Davis, Brown leg out big victories

Davis, Brown leg out big victories

DANVILLE — Cross-country is a demanding sport, requiring endurance and stamina.

It’s not one in which coaches can call a timeout or insert a pinch runner.

It’s one in which the role of coaches often is minimized.

St. Thomas More’s David Behm has heard the cliches. He even uses one with his Sabers. “I say if you want to improve your time, run faster,” Behm said.

Oakwood/Armstrong-Potomac’s Jon Davis ran faster than anybody Saturday in the Comets’ annual invitational at Kickapoo State Park. His 16-minute, 9-second time also was quicker than anyone from his school had ever run on his home course. Justin Jones’ previous record time was 16:10.

Davis’ win was punctuated by a stirring finish, one in which he overcame an estimated 15-meter deficit in the last 200 meters to beat Heyworth’s Cade Martens by three seconds.

“Jon has an amazing kick,” O/A-P coach Doug Robinson said. “Nothing like I’ve ever seen. He can turn it on. He keeps outdoing himself.”

While there is no substitute for the speed that enables runners like Davis to finish strong, coaches agree they do play a role.

“The biggest thing is the mental game,” said Hoopeston Area coach Rich Stipp, whose girls won team honors in the 11-school field. “The biggest competition is themselves.

“If you can convince them they are capable of what you know they’re capable of, that’s the biggest hurdle. If you can defeat yourself, you can win.”

Hoopeston Area’s Maddie Brown conquered that battle. She was victorious in the girls’ race, running the 3-mile course in 21:07.

“She has struggled with a stomach disorder and is literally running through the pain,” Stipp said. “To have this performance was a surprise. It shows strength from above. Our entire team was awesome. They’ve started coming on the last two meets.”

Paxton-Buckley-Loda coach Becky Kasten helps her squad keep the big picture in focus.

“We started in the summer thinking about the end of October,” Kasten said. “We keep saying, ‘every race is preparation for sectionals.’ You want to get physically prepared as well as mentally prepared.”

PBL’s top finisher was Audrey Bloomquist (fifth).

“This was a good race for her,” Kasten said, “but she’s capable of being faster.”

St. Thomas More teammates Julia Welle and Randa Harshbarger — the homecoming queen — placed third and fourth, respectively.
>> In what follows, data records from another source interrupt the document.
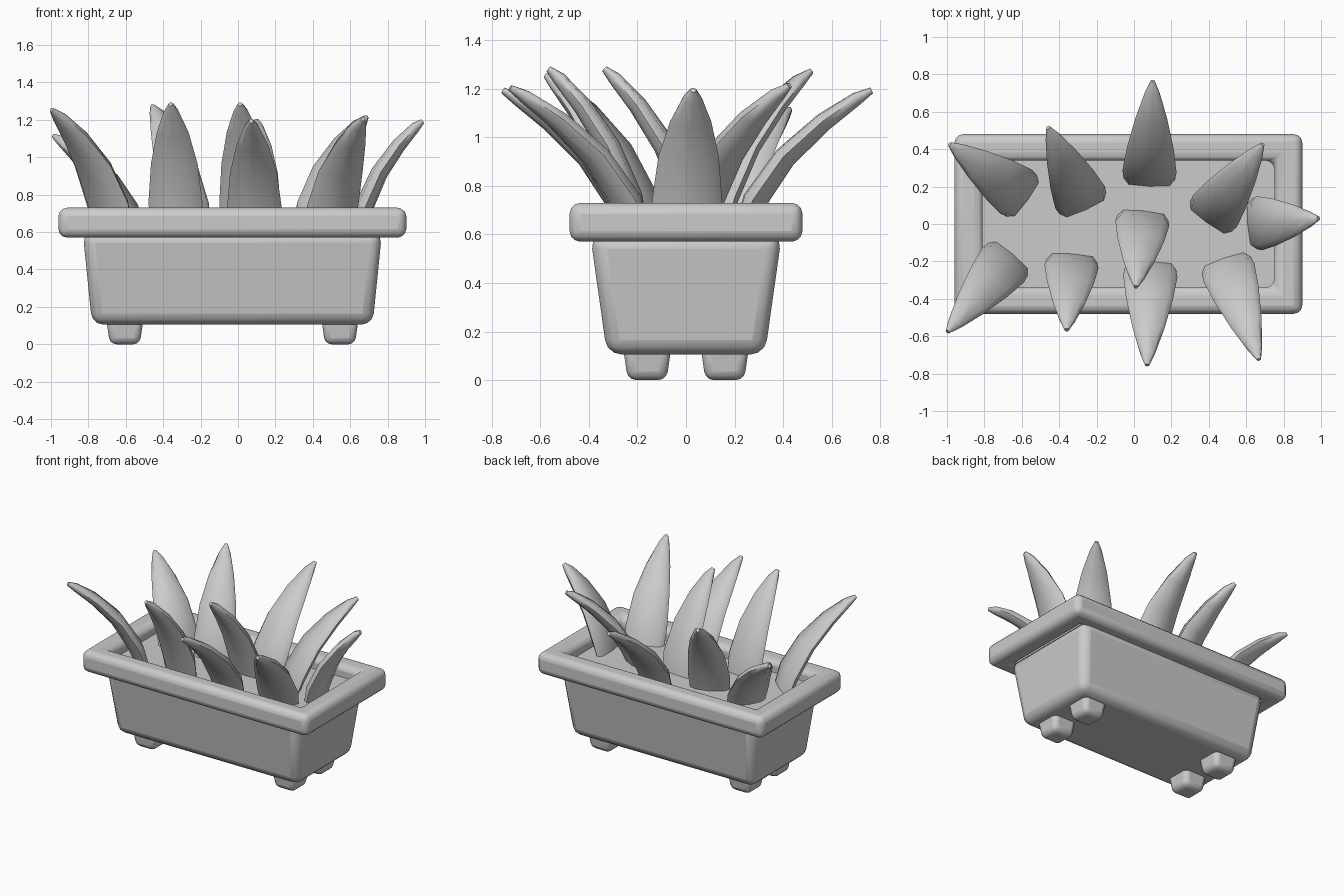
import bpy, bmesh, math
from mathutils import Vector

cube = bpy.data.objects.get("Cube")
if cube:
    bpy.data.objects.remove(cube, do_unlink=True)

grey = bpy.data.materials.new("plain grey")
grey.use_nodes = True
grey.diffuse_color = (0.6, 0.6, 0.6, 1)
grey.node_tree.nodes["Principled BSDF"].inputs["Base Color"].default_value = (0.6, 0.6, 0.6, 1)

POT_X = -0.03
SOIL_Z = 0.64


def finish(name, bm, bevel=0, segments=3, angle=50):
    bmesh.ops.recalc_face_normals(bm, faces=bm.faces)
    mesh = bpy.data.meshes.new(name)
    bm.to_mesh(mesh)
    bm.free()
    mesh.materials.append(grey)
    obj = bpy.data.objects.new(name, mesh)
    bpy.context.collection.objects.link(obj)
    if bevel:
        mod = obj.modifiers.new("rounding", "BEVEL")
        mod.width = bevel
        mod.segments = segments
        mod.limit_method = 'ANGLE'
    bpy.ops.object.select_all(action='DESELECT')
    obj.select_set(True)
    bpy.context.view_layer.objects.active = obj
    bpy.ops.object.shade_smooth_by_angle(angle=math.radians(angle))
    return obj


def rectangle(bm, x, y, z, cx, cy):
    return [bm.verts.new((cx + sx * x, cy + sy * y, z))
            for sx, sy in ((-1, -1), (1, -1), (1, 1), (-1, 1))]


def loft(bm, rings, closed=False):
    """Skin consecutive rings; cap the ends unless the loop is closed."""
    pairs = list(zip(rings, rings[1:]))
    if closed:
        pairs.append((rings[-1], rings[0]))
    for a, b in pairs:
        for i in range(len(a)):
            j = (i + 1) % len(a)
            bm.faces.new((a[i], a[j], b[j], b[i]))
    if not closed:
        bm.faces.new(rings[0][::-1])
        bm.faces.new(rings[-1])


def tapered_box(name, cx, cy, low, high, bevel):
    bm = bmesh.new()
    loft(bm, [rectangle(bm, *low, cx, cy), rectangle(bm, *high, cx, cy)])
    return finish(name, bm, bevel)


# Pot body, its top doubling as the soil level
tapered_box("pot_body", POT_X, 0, (0.75, 0.325, 0.105), (0.80, 0.395, 0.60), 0.06)
tapered_box("soil", POT_X, 0, (0.785, 0.36, 0.58), (0.785, 0.36, SOIL_Z), 0)

# Rounded rim running around the pot
bm = bmesh.new()
loft(bm, [rectangle(bm, x, y, z, POT_X, 0) for x, y, z in
          ((0.93, 0.48, 0.57), (0.93, 0.48, 0.73), (0.78, 0.34, 0.73), (0.78, 0.34, 0.57))],
     closed=True)
finish("pot_rim", bm, 0.045)

# Four feet
for side, x in (("right", -0.605), ("left", 0.545)):
    for end, y in (("front", -0.16), ("back", 0.16)):
        tapered_box(f"foot_{end}_{side}", x, y, (0.08, 0.08, 0), (0.1, 0.1, 0.14), 0.035)

# Leaf stations: reach, rise, half width, half thickness
STATIONS = ((0.06, -0.03, 0.135, 0.045), (0.14, 0.18, 0.145, 0.055),
            (0.36, 0.50, 0.125, 0.05), (0.64, 0.76, 0.085, 0.042),
            (0.88, 0.93, 0.04, 0.03), (0.99, 0.99, 0.012, 0.014))
# Cross-section: flat inner face, rounded edges and a domed back
SECTION = ((-0.8, -0.7), (0, -0.85), (0.8, -0.7), (1, 0), (0.7, 0.7),
           (0, 1), (-0.7, 0.7), (-1, 0))


def leaf(name, base, tip, height):
    lean = Vector((tip[0] - base[0], tip[1] - base[1], 0))
    out = lean.normalized()
    across = Vector((-out.y, out.x, 0))
    rise = height - SOIL_Z
    spine = [Vector((*base, SOIL_Z)) + lean * s[0] + Vector((0, 0, rise * s[1])) for s in STATIONS]
    bm = bmesh.new()
    rings = []
    for i, (point, s) in enumerate(zip(spine, STATIONS)):
        along = (spine[min(i + 1, len(spine) - 1)] - spine[max(i - 1, 0)]).normalized()
        back = across.cross(along)
        if back.dot(out) < 0:
            back = -back
        if i == 0:
            back = out
        rings.append([bm.verts.new(point + across * (u * s[2]) + back * (v * s[3]))
                      for u, v in SECTION])
    loft(bm, rings)
    finish(name, bm, angle=60)


LEAVES = (((-0.57, 0.13), (-0.99, 0.43), 1.12), ((-0.26, 0.08), (-0.46, 0.52), 1.28),
          ((0.08, 0.20), (0.10, 0.77), 1.20), ((0.39, 0.01), (0.69, 0.43), 1.22),
          ((0.62, 0.00), (0.99, 0.03), 1.20), ((0.48, -0.18), (0.67, -0.73), 1.21),
          ((0.09, -0.20), (0.07, -0.76), 1.20), ((0.05, 0.06), (0.01, -0.34), 1.29),
          ((-0.33, -0.17), (-0.36, -0.57), 1.29), ((-0.65, -0.16), (-1.00, -0.58), 1.26))
for number, (base, tip, height) in enumerate(LEAVES, 1):
    leaf(f"leaf_{number}", base, tip, height)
The Sabers were without their normal No. 1 runner but nearly had enough depth to win team honors.

In a meet scored by adding the cumulative times of each school’s top five runners, STM was 24 seconds behind the Cornjerkers.

Brown was just as satisfied by the team showing as her own effort.

“I didn’t think we’d have a lot of runners this year, but we have a great bunch of freshmen,” she said.

Behm enthusiastically embraces the role of coach as motivator.

“Getting them to believe can be a four-year cycle, trying to train people to where they’re at an elite level,” Behm said. “The biggest thing is rest. They say a day of recovery for every mile they race.”

With the Twin City meet on Tuesday, the Sabers’ top four boys were withheld as was another of the team’s top six. They are battling health issues, and Behm said, “We want them to get over it so they can turn around and race hard,” Behm said. “I told them to stay home in bed.”

A former runner at Georgetown, Behm understands the psychological ploys needed.

“It’s such a mental game to push yourself and be able to run in pain,” he said.

“Once you break through that threshold, it’s very rewarding to push kids to do the best they can.”

Davis never gave up on himself, despite the daunting late-race task he faced.

“I thought it was impossible, but I was going to give it a try anyway,” he said. “I try to sprint at the end, no matter how much I have left. This course, I think, is the hardest in the state, and I wanted to put it all on the line today.”

Davis’ third-mile split (5:19) was faster than his opening mile (5:20).

The Sabers had no individuals among the top 20 in the boys’ meet.

PBL teammates Grant Iverson and Josh Brocato were third and fourth, respectively, leading Kasten’s Panthers to team honors by a 39-second margin over Heyworth. A third PBL runner (ninth-place Corbin Riecks) had a top-10 finish.

They were followed by Georgetown-Ridge Farm/Chrisman teammates Wyatt Avenatti and Colton Wyatt, in fifth and sixth, respectively.